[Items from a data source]
- Opening Delimiter -

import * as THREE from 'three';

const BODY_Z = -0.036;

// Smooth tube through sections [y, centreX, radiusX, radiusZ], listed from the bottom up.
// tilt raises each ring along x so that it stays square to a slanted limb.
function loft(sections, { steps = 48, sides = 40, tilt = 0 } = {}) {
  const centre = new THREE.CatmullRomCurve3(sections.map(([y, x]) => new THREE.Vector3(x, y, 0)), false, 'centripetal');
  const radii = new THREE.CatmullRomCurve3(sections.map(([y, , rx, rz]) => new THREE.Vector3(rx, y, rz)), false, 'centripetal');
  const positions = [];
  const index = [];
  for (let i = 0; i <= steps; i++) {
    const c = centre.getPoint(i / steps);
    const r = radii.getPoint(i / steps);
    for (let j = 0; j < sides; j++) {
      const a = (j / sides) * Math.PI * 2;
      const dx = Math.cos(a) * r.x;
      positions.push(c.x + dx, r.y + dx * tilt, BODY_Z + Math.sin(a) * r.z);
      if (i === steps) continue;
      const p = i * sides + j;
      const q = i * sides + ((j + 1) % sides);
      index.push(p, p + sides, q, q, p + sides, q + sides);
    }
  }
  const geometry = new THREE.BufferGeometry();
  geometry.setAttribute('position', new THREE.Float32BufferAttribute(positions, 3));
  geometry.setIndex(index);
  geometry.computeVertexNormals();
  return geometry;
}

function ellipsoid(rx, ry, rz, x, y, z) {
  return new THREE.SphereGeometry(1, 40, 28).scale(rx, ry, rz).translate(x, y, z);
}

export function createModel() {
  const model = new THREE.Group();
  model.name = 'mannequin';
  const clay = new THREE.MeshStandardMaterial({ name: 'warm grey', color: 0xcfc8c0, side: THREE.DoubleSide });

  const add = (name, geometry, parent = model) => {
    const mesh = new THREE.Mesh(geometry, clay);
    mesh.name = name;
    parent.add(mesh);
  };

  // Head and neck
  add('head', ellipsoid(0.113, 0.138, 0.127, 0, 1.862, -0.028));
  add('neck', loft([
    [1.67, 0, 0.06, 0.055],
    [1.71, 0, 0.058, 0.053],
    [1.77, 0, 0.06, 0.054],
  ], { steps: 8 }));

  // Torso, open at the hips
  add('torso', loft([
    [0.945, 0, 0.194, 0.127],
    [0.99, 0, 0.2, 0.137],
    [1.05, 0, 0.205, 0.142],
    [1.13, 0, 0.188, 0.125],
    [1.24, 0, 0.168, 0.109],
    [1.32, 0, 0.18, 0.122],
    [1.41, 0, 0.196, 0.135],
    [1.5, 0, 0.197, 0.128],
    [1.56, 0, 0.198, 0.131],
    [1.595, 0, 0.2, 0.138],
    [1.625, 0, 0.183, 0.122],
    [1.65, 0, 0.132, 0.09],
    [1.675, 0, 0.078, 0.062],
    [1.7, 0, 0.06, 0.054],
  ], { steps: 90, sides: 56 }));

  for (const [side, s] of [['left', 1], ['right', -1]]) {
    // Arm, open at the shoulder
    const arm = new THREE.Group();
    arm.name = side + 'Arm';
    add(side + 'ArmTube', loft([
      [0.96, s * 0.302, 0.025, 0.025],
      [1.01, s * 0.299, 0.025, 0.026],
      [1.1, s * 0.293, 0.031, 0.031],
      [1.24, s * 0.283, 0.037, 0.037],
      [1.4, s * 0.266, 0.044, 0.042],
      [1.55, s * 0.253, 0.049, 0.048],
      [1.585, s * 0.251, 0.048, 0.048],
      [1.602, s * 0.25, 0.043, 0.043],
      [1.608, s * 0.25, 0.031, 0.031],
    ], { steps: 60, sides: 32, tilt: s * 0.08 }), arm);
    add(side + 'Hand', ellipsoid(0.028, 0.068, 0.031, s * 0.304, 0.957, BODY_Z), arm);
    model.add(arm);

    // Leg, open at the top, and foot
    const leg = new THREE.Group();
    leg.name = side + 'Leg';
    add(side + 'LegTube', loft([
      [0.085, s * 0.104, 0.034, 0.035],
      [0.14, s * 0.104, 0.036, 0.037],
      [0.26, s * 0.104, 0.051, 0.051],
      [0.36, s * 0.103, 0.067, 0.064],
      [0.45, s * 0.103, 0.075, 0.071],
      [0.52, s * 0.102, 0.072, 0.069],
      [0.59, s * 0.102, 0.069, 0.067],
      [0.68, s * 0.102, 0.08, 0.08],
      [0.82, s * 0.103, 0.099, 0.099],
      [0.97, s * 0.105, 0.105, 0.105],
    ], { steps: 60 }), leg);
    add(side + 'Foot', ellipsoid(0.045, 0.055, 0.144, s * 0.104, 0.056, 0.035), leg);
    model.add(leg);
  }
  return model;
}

- Closing Delimiter -

About this exercise = Quote, with nothing altered, all lines from the start of the entries to the line that carries "const centre = new", inclusive.

The answer =
import * as THREE from 'three';

const BODY_Z = -0.036;

// Smooth tube through sections [y, centreX, radiusX, radiusZ], listed from the bottom up.
// tilt raises each ring along x so that it stays square to a slanted limb.
function loft(sections, { steps = 48, sides = 40, tilt = 0 } = {}) {
  const centre = new THREE.CatmullRomCurve3(sections.map(([y, x]) => new THREE.Vector3(x, y, 0)), false, 'centripetal');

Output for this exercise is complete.